■ **THE INPUT**:
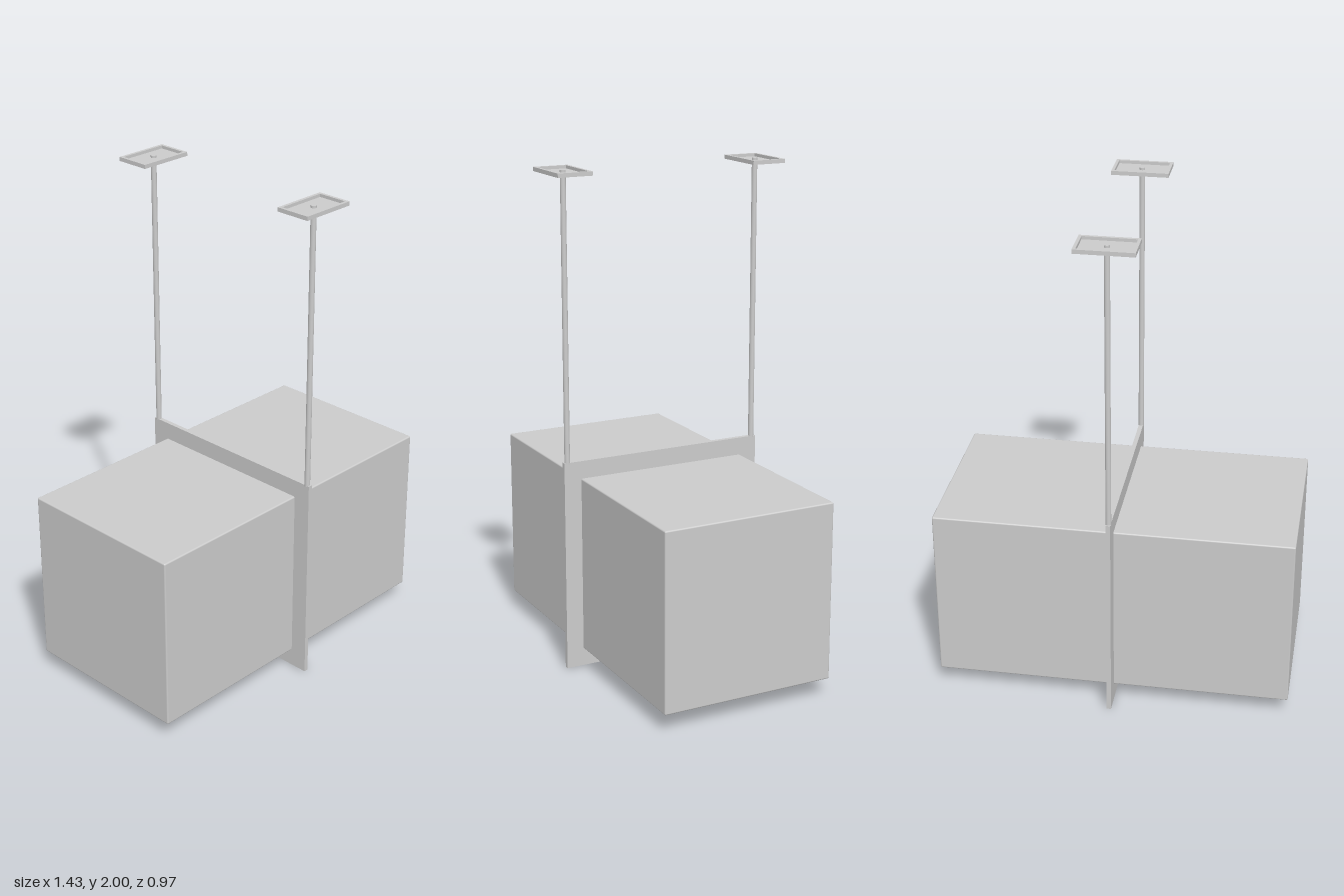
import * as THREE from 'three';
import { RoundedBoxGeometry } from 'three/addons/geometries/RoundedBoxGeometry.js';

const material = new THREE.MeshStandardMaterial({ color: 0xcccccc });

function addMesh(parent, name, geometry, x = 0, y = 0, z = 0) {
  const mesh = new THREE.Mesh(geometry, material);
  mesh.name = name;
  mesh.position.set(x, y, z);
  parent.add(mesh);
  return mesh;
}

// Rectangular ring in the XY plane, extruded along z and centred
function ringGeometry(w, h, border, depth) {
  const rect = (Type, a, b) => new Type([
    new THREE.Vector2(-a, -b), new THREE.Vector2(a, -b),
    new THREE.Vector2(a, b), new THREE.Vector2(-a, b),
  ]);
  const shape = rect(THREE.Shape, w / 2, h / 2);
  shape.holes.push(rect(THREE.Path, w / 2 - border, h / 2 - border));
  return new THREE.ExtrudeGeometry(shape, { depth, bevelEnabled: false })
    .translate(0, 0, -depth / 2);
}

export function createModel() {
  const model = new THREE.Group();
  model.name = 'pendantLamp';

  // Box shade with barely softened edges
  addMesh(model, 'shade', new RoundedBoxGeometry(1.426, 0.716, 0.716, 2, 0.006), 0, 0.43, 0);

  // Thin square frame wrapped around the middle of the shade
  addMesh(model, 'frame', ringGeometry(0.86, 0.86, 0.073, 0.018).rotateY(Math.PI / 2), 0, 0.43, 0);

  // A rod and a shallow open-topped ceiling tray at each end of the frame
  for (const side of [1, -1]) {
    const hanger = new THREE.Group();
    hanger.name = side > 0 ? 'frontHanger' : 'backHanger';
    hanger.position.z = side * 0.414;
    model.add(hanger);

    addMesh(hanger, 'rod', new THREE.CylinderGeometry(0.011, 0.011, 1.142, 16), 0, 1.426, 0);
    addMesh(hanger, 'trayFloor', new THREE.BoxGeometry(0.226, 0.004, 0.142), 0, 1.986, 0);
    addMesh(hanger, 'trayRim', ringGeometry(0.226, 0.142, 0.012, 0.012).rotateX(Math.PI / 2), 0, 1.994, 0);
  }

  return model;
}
...
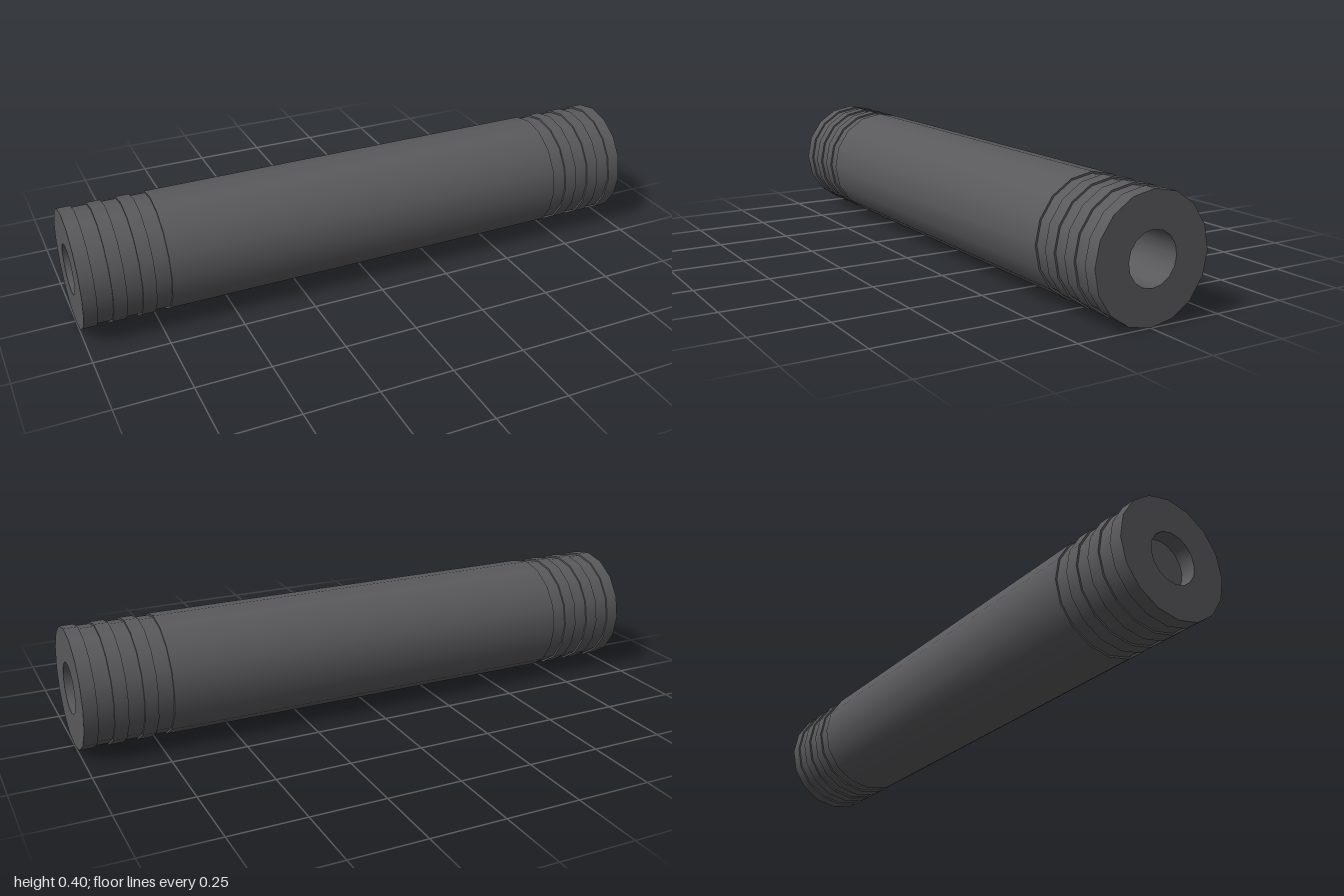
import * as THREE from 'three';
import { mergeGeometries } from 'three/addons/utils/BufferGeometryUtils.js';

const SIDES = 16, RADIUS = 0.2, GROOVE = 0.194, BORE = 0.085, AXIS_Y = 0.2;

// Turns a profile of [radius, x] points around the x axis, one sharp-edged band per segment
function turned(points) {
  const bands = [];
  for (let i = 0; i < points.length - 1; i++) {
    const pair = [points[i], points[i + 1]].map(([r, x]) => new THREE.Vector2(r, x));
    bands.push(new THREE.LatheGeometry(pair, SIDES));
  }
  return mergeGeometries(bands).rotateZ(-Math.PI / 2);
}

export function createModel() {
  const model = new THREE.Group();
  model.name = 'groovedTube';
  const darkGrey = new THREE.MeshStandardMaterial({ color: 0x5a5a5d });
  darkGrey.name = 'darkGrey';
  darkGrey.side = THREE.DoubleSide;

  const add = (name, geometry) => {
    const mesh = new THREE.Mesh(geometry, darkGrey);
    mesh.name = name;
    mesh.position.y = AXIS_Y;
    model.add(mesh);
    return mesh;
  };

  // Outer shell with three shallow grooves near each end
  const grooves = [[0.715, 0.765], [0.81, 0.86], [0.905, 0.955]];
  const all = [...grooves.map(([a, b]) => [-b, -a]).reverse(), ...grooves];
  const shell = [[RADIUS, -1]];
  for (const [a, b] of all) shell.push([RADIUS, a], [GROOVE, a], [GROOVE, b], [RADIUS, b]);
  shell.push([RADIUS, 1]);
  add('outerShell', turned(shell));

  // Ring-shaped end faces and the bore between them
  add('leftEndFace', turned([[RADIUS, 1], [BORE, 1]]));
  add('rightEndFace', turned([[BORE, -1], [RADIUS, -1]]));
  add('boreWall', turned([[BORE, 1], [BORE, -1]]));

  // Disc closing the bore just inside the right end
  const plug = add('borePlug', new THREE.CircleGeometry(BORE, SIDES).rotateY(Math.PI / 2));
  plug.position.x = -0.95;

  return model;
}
==
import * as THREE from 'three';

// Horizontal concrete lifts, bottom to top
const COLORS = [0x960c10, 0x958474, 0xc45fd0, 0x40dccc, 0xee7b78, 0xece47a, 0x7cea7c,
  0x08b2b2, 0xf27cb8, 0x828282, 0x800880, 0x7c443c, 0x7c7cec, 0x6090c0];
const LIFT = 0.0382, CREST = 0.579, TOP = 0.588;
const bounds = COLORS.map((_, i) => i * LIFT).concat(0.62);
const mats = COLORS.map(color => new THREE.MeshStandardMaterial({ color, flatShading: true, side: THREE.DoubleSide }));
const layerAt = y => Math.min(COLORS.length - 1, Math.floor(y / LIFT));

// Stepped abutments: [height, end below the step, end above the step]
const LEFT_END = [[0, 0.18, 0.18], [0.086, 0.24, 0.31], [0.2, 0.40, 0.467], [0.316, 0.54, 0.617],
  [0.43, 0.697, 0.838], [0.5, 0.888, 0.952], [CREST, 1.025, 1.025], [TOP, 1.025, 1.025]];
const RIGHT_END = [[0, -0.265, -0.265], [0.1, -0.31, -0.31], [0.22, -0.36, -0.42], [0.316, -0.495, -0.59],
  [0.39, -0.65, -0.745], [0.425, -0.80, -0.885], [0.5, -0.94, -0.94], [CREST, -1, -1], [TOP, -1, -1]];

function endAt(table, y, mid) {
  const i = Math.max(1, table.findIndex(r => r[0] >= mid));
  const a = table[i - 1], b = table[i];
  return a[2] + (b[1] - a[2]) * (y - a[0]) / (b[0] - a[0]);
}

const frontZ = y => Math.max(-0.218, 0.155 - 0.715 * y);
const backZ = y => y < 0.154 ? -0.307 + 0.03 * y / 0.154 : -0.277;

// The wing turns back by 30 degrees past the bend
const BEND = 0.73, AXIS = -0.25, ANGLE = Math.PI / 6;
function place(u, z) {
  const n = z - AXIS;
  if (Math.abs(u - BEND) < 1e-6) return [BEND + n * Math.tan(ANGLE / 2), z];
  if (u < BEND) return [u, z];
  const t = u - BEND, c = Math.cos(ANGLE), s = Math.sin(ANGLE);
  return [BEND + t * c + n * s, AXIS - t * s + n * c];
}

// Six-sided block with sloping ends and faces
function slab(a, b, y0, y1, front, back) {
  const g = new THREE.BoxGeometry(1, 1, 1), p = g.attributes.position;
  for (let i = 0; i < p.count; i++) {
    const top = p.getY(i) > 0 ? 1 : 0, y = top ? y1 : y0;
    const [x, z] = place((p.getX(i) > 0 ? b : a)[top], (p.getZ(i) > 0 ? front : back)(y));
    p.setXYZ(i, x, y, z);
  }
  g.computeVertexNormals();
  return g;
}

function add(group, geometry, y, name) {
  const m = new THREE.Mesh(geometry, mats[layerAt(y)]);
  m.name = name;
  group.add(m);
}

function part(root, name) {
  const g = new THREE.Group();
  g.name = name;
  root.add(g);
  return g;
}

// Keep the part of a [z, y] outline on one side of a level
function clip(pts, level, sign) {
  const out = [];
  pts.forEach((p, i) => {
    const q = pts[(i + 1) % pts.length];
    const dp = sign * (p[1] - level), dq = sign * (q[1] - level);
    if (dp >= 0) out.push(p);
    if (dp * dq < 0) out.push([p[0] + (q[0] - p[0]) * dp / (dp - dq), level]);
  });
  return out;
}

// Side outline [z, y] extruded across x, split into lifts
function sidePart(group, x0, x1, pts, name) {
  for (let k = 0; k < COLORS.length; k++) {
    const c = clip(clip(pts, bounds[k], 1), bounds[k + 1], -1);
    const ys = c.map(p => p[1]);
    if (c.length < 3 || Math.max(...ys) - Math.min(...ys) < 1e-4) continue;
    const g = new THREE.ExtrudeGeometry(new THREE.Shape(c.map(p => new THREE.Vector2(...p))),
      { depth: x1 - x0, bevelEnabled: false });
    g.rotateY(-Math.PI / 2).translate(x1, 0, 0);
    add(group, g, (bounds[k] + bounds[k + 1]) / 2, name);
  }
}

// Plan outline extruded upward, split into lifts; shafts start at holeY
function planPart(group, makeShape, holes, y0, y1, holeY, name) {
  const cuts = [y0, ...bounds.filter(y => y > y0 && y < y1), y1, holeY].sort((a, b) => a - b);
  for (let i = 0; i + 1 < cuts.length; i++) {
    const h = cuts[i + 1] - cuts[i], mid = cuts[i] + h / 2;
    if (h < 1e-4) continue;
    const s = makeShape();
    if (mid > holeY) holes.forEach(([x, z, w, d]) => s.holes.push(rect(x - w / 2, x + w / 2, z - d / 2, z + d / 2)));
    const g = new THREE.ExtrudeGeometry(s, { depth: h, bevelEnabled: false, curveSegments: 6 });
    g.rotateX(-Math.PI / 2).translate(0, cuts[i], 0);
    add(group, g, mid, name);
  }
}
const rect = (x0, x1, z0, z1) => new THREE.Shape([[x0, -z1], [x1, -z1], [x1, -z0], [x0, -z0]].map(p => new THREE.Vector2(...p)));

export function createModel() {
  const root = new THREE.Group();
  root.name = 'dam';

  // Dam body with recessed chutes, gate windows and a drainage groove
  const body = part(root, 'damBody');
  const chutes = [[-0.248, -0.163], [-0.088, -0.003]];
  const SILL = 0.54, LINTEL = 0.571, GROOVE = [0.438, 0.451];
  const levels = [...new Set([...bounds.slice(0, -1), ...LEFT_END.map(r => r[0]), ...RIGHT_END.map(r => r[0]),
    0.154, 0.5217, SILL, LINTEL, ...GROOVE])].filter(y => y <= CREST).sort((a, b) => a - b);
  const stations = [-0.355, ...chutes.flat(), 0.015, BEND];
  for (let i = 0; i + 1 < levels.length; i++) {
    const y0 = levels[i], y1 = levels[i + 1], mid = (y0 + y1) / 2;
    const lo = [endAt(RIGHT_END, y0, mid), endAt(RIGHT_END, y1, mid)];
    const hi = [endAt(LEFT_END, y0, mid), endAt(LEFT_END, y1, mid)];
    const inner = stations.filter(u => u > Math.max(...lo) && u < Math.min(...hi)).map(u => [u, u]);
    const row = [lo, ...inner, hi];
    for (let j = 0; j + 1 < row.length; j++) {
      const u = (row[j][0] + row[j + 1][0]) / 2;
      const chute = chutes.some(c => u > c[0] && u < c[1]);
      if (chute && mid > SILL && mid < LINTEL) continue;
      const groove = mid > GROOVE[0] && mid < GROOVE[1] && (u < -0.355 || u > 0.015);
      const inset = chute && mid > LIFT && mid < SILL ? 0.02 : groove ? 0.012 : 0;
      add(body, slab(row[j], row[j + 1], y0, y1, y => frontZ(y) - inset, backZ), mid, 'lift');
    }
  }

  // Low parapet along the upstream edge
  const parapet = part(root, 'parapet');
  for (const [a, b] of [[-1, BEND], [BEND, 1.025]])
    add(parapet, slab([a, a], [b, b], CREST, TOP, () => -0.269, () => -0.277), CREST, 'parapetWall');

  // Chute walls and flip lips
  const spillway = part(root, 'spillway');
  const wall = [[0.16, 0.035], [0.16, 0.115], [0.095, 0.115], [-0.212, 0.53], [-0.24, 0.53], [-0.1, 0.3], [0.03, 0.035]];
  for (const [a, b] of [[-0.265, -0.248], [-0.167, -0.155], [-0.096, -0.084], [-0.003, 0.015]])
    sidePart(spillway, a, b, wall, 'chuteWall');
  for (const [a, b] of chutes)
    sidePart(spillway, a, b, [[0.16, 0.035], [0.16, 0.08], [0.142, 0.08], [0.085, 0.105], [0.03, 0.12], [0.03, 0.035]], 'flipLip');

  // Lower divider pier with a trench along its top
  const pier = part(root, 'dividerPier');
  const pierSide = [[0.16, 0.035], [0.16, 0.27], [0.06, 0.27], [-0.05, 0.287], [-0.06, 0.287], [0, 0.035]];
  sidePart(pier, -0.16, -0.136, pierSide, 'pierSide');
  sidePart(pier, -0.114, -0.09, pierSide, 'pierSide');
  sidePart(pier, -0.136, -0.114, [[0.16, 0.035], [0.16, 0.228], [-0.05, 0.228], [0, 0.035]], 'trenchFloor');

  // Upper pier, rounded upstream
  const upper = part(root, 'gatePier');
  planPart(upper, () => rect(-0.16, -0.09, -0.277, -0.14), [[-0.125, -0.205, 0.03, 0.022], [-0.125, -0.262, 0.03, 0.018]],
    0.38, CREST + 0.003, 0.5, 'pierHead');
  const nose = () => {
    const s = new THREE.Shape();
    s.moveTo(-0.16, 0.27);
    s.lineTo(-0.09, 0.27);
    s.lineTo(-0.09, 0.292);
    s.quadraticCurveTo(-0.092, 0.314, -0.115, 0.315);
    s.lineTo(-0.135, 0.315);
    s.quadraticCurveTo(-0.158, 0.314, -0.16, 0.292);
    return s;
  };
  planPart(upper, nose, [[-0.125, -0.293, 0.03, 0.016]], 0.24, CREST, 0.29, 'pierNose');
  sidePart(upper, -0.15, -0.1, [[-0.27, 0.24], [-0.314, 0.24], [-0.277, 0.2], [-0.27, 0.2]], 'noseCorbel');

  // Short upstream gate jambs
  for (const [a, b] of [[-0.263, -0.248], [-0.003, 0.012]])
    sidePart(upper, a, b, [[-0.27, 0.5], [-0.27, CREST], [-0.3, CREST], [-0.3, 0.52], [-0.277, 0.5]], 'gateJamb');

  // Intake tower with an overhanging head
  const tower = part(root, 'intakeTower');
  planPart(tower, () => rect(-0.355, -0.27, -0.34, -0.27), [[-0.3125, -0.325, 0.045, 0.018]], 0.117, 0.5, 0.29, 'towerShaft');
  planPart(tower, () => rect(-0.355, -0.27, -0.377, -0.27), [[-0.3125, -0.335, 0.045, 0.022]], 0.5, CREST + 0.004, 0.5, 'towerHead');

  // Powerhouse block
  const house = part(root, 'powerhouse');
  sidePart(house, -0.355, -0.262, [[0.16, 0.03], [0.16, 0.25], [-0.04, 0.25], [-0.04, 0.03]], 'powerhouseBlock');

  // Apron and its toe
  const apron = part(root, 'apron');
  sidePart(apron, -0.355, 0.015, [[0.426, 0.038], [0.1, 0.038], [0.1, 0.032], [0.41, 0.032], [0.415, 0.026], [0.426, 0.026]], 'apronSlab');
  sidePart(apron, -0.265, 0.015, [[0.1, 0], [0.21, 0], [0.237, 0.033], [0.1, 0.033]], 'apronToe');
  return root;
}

■ **WHAT NEEDS TO BE DONE**: Produce only the lines from the line containing "0.3], [0.03, 0.035]];" through the line containing "along its top", inclusive of both, exactly as they stand in the entries above.

■ **WORKED SOLUTION**:
  const wall = [[0.16, 0.035], [0.16, 0.115], [0.095, 0.115], [-0.212, 0.53], [-0.24, 0.53], [-0.1, 0.3], [0.03, 0.035]];
  for (const [a, b] of [[-0.265, -0.248], [-0.167, -0.155], [-0.096, -0.084], [-0.003, 0.015]])
    sidePart(spillway, a, b, wall, 'chuteWall');
  for (const [a, b] of chutes)
    sidePart(spillway, a, b, [[0.16, 0.035], [0.16, 0.08], [0.142, 0.08], [0.085, 0.105], [0.03, 0.12], [0.03, 0.035]], 'flipLip');

  // Lower divider pier with a trench along its top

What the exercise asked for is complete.